TASK OBJECTIVE: Across all of the records below, determine the number of lines containing the string "objects"; reply with that number only.

Dataset entries:

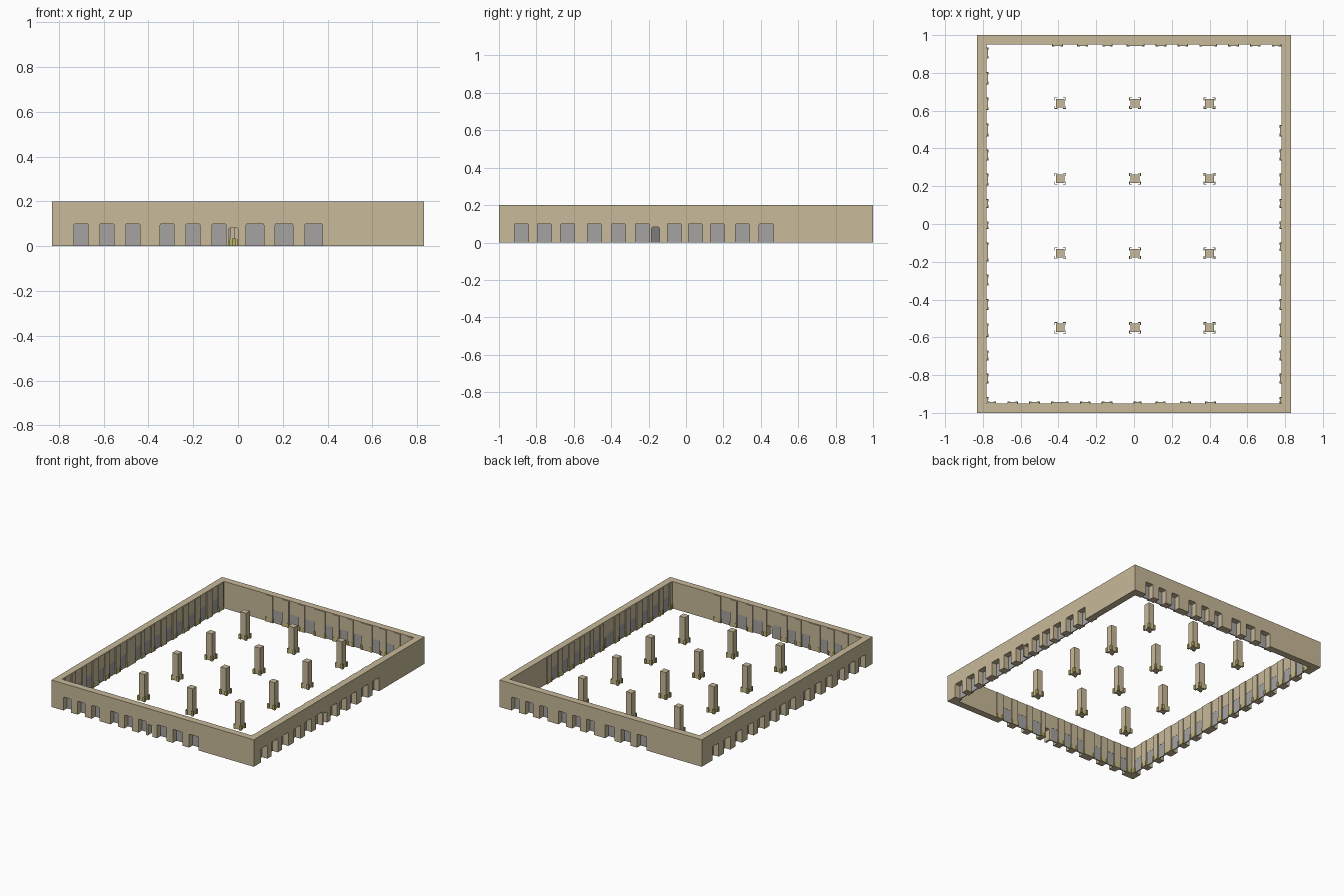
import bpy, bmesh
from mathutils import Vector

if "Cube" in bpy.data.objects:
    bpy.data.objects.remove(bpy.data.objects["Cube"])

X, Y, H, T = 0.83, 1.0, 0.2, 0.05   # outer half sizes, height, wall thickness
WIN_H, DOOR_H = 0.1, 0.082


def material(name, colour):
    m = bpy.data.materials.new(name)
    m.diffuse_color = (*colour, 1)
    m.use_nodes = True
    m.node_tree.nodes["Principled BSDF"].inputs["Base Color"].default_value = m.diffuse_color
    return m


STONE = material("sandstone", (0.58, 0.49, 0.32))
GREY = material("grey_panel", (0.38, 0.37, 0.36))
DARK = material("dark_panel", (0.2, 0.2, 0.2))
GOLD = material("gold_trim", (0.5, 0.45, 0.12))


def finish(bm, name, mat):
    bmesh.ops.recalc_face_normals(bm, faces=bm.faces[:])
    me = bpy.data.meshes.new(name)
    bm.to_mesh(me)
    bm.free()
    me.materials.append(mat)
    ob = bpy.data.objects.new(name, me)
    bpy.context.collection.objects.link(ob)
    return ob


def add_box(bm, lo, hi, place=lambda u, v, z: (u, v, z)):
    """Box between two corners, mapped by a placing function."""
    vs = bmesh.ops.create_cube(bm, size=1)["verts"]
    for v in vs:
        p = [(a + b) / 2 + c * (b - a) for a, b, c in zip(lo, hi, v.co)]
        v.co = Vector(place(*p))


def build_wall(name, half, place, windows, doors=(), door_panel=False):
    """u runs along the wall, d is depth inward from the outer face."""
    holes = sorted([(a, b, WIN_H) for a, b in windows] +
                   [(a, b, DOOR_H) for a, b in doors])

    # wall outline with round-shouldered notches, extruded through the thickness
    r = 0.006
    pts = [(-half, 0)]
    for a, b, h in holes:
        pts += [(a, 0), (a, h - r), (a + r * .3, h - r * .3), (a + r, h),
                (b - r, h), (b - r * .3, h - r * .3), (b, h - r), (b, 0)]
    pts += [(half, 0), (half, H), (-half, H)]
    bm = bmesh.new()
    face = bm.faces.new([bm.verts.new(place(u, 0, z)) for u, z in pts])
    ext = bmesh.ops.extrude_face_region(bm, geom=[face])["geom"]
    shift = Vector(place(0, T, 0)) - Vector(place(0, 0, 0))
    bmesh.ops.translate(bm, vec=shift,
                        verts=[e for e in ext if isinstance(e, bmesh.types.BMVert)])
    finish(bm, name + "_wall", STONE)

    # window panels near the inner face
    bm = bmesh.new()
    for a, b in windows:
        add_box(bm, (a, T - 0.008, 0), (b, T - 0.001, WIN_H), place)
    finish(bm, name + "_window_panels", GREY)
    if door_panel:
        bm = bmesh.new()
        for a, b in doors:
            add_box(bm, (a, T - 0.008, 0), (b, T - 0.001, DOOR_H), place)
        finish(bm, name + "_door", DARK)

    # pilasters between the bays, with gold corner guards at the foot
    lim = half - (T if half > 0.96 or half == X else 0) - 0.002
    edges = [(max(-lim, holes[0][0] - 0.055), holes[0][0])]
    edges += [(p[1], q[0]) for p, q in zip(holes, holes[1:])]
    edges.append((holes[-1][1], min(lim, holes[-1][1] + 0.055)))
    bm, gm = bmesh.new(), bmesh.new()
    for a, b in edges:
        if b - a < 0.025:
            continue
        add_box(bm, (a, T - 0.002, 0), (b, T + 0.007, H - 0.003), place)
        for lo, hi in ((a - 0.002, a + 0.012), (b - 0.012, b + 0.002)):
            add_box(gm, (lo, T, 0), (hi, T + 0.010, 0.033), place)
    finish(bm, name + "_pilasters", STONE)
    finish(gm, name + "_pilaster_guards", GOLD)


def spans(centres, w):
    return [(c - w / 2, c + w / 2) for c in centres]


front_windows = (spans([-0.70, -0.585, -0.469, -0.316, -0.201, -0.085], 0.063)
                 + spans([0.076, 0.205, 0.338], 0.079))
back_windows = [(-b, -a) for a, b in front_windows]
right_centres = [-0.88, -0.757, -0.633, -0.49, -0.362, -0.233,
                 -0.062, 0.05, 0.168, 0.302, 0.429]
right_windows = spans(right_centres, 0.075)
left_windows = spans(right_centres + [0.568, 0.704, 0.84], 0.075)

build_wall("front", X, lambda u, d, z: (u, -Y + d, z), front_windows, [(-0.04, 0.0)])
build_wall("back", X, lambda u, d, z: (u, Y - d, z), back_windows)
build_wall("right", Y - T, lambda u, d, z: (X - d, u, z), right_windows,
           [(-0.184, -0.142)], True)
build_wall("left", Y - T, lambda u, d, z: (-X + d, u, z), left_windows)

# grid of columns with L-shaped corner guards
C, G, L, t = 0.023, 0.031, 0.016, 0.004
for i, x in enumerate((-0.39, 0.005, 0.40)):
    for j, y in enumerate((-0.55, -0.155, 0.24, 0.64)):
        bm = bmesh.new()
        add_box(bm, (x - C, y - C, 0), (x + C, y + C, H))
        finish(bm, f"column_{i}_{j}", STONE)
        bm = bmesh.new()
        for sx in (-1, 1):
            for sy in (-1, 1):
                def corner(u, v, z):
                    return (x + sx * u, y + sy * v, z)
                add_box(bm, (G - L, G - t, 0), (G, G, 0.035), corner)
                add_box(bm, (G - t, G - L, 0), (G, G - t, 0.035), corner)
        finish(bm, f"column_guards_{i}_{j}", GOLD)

---

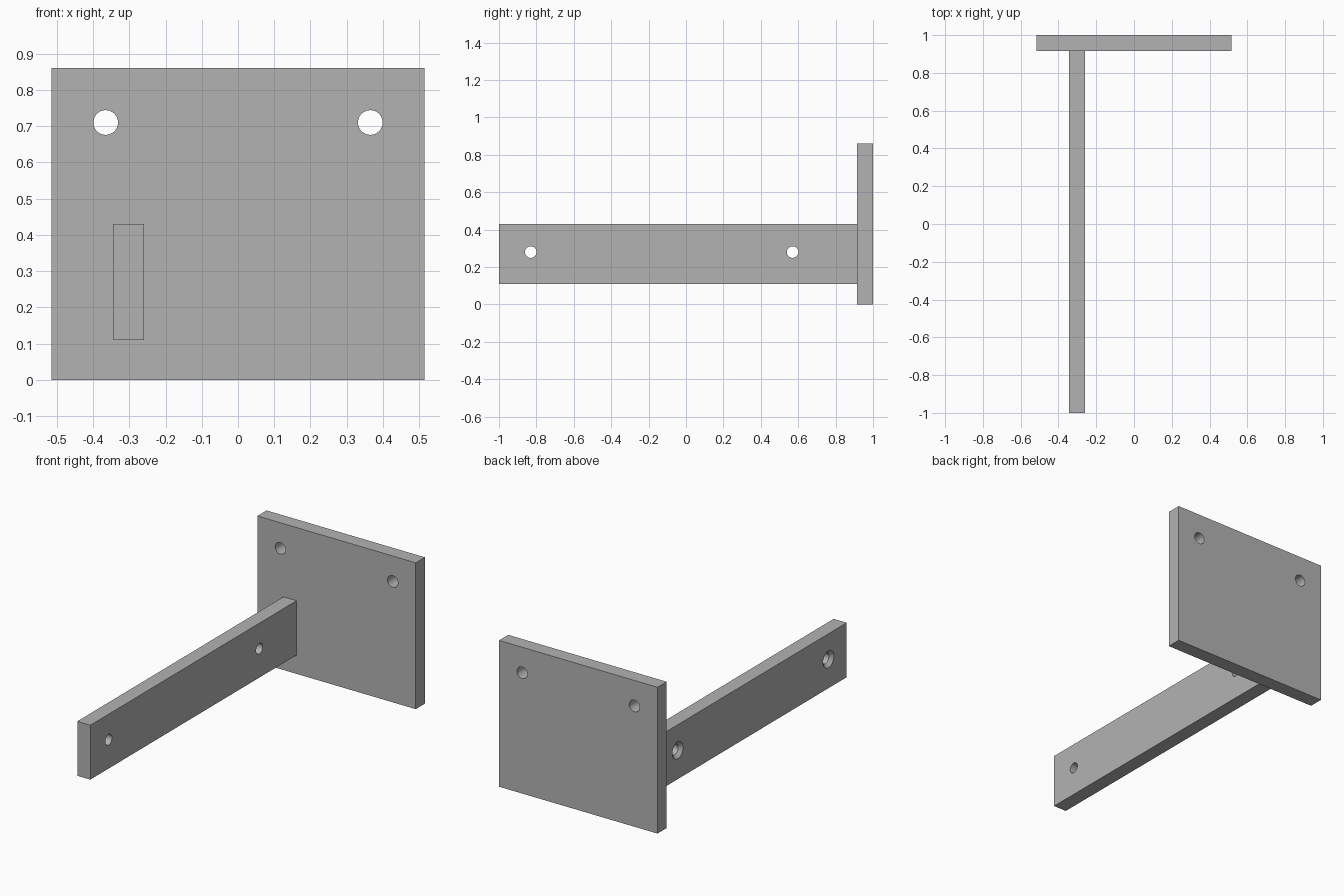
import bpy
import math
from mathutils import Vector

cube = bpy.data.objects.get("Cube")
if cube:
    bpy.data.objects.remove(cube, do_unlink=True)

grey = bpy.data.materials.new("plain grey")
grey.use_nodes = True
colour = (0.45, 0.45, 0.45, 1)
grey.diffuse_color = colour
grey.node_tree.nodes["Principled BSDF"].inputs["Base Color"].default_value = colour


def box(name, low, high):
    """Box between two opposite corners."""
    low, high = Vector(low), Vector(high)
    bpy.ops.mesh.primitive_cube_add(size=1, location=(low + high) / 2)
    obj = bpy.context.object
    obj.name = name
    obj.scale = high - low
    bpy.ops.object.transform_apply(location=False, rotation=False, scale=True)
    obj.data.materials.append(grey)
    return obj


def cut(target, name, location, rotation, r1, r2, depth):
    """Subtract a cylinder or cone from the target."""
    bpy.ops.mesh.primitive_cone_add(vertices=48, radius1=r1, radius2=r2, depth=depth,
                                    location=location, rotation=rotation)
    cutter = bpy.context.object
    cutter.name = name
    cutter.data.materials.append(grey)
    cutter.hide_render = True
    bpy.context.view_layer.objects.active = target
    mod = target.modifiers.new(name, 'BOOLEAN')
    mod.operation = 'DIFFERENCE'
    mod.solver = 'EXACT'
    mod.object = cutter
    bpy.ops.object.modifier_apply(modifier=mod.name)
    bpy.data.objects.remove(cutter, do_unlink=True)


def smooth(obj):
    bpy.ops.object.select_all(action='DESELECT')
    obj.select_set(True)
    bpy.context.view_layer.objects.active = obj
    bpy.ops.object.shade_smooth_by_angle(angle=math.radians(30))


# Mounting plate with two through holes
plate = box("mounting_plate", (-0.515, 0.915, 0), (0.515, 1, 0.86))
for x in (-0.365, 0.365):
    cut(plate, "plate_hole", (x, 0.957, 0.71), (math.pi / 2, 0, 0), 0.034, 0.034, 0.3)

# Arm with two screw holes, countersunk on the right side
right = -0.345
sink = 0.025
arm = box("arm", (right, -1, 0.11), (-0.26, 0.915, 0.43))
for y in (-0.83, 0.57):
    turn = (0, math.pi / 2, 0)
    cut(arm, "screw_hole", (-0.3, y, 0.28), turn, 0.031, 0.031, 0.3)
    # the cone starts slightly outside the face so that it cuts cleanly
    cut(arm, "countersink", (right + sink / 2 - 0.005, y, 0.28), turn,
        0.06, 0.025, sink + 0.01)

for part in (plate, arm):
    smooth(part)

RESULT BELOW: 9